Time to get out my meager supply of wood filler and go to town with it. Again. Just imagine the entire lower half of the railing C-O-V-E-R-E-D in wood filler. Which of course, meant more sanding, but I reached a point on that section of railing where it was as good as it was ever going to get. Time to accept it and move on. It's 135 years old. It's earned a little character, right?
Step 4: Vacuum the WHOLE house. Curse you, Perry the Platypus!... er... I mean.. Curse you, Sawdust!
Step 5: Wipe down the railing to remove any lingering sawdust. Don't use water. It causes the grain of the wood to swell and stand up. Use either rubbing alcohol or mineral spirits.
Step 6: Finally finish beautifying the the sadly mauled railing. Here are all the materials I used in the process of refinishing the staircase.
For the railing, I applied 3 coats of Cabot's dark walnut wood stain. I chose this stain at the recommendation of Fabulous Paint Guy at Lowes. He's the best! I always get my paints and stains from him. He's sweet, helpful, and knows his products. He recommended Cabot because it was a thicker oil-based stain that was more likely to cover up the copious amounts of wood filler I had used to repair my railing. I usually use Minwax, but Fabulous Paint Guy said that you reach a point with the thinner water-based Minwax stains where you just can't get your wood any darker. Not so with Cabot.
I used a brush to paint the stain on and I didn't wipe any of it off. The transformation was instant and gorgeous! Then I applied 4 coats of High-Gloss Wipe On Poly. Best. Stuff. Ever. It's so easy to apply. I sanded with 220 grit sandpaper between each coat, wiped the dust away with mineral spirits, and ended up with a super shiny finish.
Step 7: Examine the risers of the staircase and curse former owners as complete and utter incompetent bozos.
From afar, it looks grungy. Up close, it's just completely unacceptable.
...Seriously. When they painted the risers, they got paint all over the stair treads. When they varnished the stair treads, they let the varnish drip all over the risers. I think they were drunk. I really, really do. Oh, LOOK! Hair!
There were at least 10 nail holes in every riser. AND they half varnished/half painted the stair skirts.
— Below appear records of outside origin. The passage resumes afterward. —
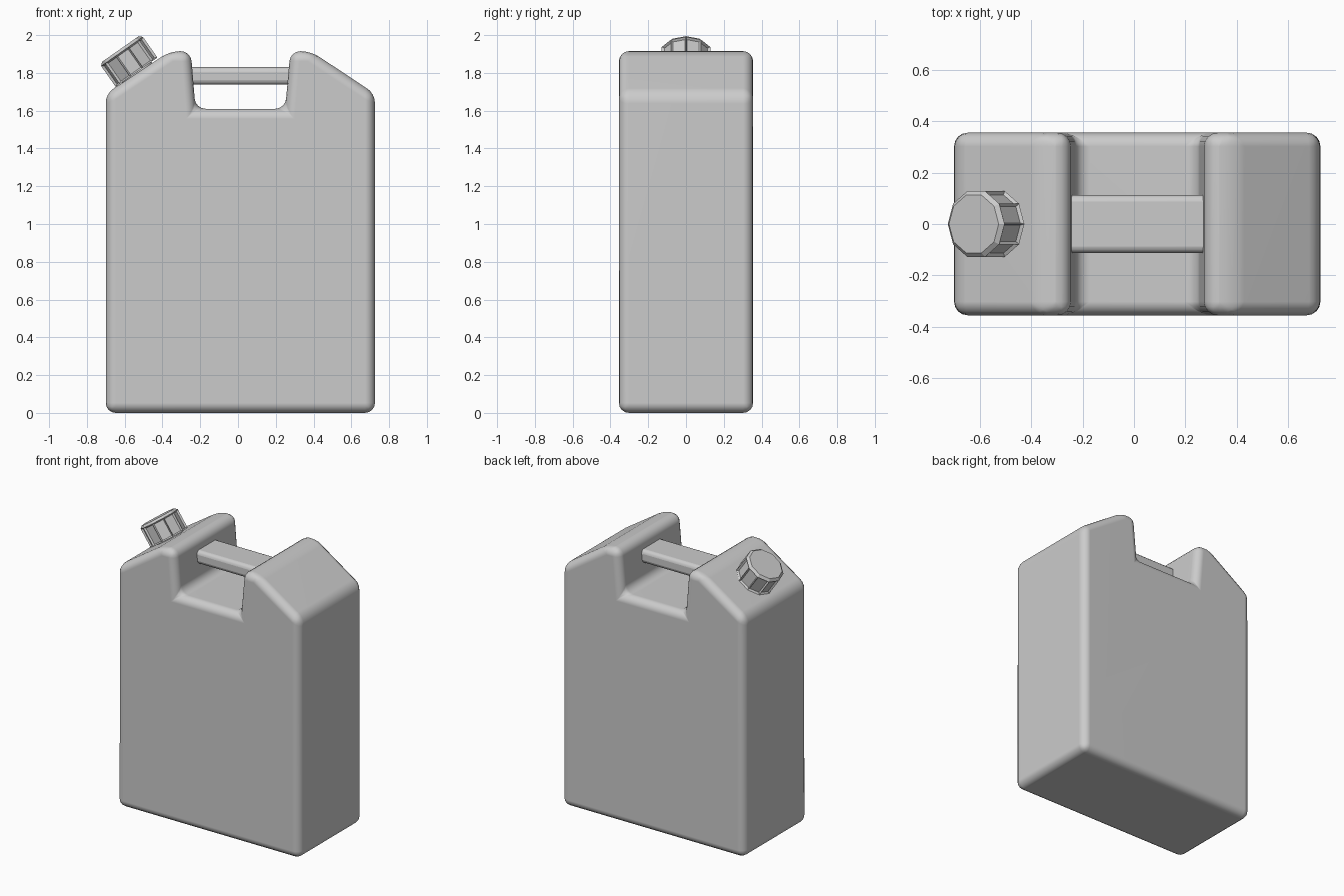
import bpy, bmesh, math
from mathutils import Vector, Matrix

if "Cube" in bpy.data.objects:
    bpy.data.objects.remove(bpy.data.objects["Cube"])


def finish(bm, name, angle=40):
    bmesh.ops.recalc_face_normals(bm, faces=bm.faces)
    me = bpy.data.meshes.new(name)
    bm.to_mesh(me)
    bm.free()
    ob = bpy.data.objects.new(name, me)
    bpy.context.collection.objects.link(ob)
    bpy.ops.object.select_all(action='DESELECT')
    bpy.context.view_layer.objects.active = ob
    ob.select_set(True)
    bpy.ops.object.shade_smooth_by_angle(angle=math.radians(angle))
    return ob


def extrude_profile(points, axis):
    """Prism from a closed profile, extruded along axis."""
    bm = bmesh.new()
    face = bm.faces.new([bm.verts.new(p) for p in points])
    res = bmesh.ops.extrude_face_region(bm, geom=[face])
    verts = [v for v in res['geom'] if isinstance(v, bmesh.types.BMVert)]
    bmesh.ops.translate(bm, verts=verts, vec=axis)
    return bm


def round_edges(ob, width, segments):
    mod = ob.modifiers.new("rounding", 'BEVEL')
    mod.width = width
    mod.segments = segments
    mod.limit_method = 'ANGLE'
    mod.angle_limit = math.radians(20)
    wn = ob.modifiers.new("normals", 'WEIGHTED_NORMAL')
    wn.keep_sharp = True


# Body: side silhouette with two shoulders and a handle notch
profile = [(-0.70, 0), (0.725, 0), (0.725, 1.69), (0.385, 1.915), (0.277, 1.915),
           (0.25, 1.61), (-0.225, 1.61), (-0.25, 1.915), (-0.36, 1.915), (-0.70, 1.69)]
body = finish(extrude_profile([(x, -0.355, z) for x, z in profile],
                              (0, 0.71, 0)), "container_body", 180)
round_edges(body, 0.053, 4)

# Handle bar bridging the notch
section = [(-0.112, 1.738), (0.112, 1.738), (0.112, 1.83), (-0.112, 1.83)]
handle = finish(extrude_profile([(-0.28, y, z) for y, z in section],
                                (0.59, 0, 0)), "handle_bar")
round_edges(handle, 0.025, 3)

# Tilted frame shared by the spout and cap
tilt = Matrix.Translation((-0.58, 0, 1.865)) @ Matrix.Rotation(math.radians(-35), 4, 'Y')


def cylinder(radius, low, high, sides, name=None):
    bm = bmesh.new()
    bmesh.ops.create_cone(bm, cap_ends=True, segments=sides, radius1=radius,
                          radius2=radius, depth=high - low,
                          matrix=Matrix.Translation((0, 0, (low + high) / 2)))
    if name:
        bm.transform(tilt)
        return finish(bm, name)
    return bm


cylinder(0.095, -0.16, -0.05, 20, "spout_neck")
cylinder(0.112, -0.106, -0.09, 20, "neck_ring")

# Ten-sided cap with recessed grip panels and a chamfered top
bm = cylinder(0.135, -0.075, 0.075, 10)
bm.verts.ensure_lookup_table()
first = max(bm.verts, key=lambda v: v.co.x)
bm.transform(Matrix.Rotation(-math.atan2(first.co.y, first.co.x), 4, 'Z'))
bm.normal_update()
rim = [e for e in bm.edges if all(v.co.z > 0.07 for v in e.verts)]
bmesh.ops.bevel(bm, geom=rim, offset=0.016, segments=1, affect='EDGES', profile=0.5)
bm.normal_update()
sides = [f for f in bm.faces if abs(f.normal.z) < 0.1]
bmesh.ops.inset_individual(bm, faces=sides, thickness=0.012, depth=0)
bm.normal_update()
for f in sides:
    bmesh.ops.translate(bm, verts=f.verts, vec=-f.normal * 0.012)
bm.transform(tilt)
finish(bm, "screw_cap", 20)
Oh, and all of the off-white balusters were nicely chipped up.
My staircase was in desperate need of some TLC.
Step 8: I spackled all of the nail holes and then used paintable caulk on the crack of every single stair riser, tread, and skirt.
Step 9: Semi-gloss ultra bright white Valspar paint to the rescue!
It was like a breath of fresh air.
When painting stair risers, I highly recommend the use of a Shur-line edger. It fit my risers perfectly! Granted, they are short risers.
Look, Ma! No hands!
It even worked on the left stair skirt.
Not so much the right skirt... or the quarter round, but that's what an edging brush is for.
Repeat process twice for all 21 steps and then dance around happily because the risers are actually white.
Step 10: 58 Balusters. FIFTY EIGHT. All a lovely shade of ivory.
58. And I painted every one of them twice. I can not even begin to express how much a pain in the but this was.
But it was totally worth it.
Even if my husband snuck up on me with the camera at 3 in the morning when I was prancing around in a sports bra and attached to an extension cord via my Android & headphones. Hotness.
Step 11: Attach the pretty new newel post cap.
Step 12: Whoops, now I've done it. I made a clean spot. Time to paint all of the trim in both the upstairs and downstairs halls to match the stair trim. Good thing, too, because the trim on this door has been half painted for over 2 years.
Hmm. Must paint door white. Soon.
Step 13: Finally, after 2 years, appreciate the awesomeness that is now your staircase.
Due to the troubles I had with the lowest section of the railing, it's not completely smooth. But it has character.
As for the giant beaver gouges...
BEFORE, DURING, & AFTER
BEFORE ... DURING
And AFTER. You can tell where the wood filler is based on the texture, but it's not at all noticeable. Victory!
The rest of the banister is silky smooth.
I completely forgot to put the carpets back before taking pictures. Oh well.
One of these days, I'll give the stair treads some love. But for now, I'm just so gosh darn happy it looks halfway decent!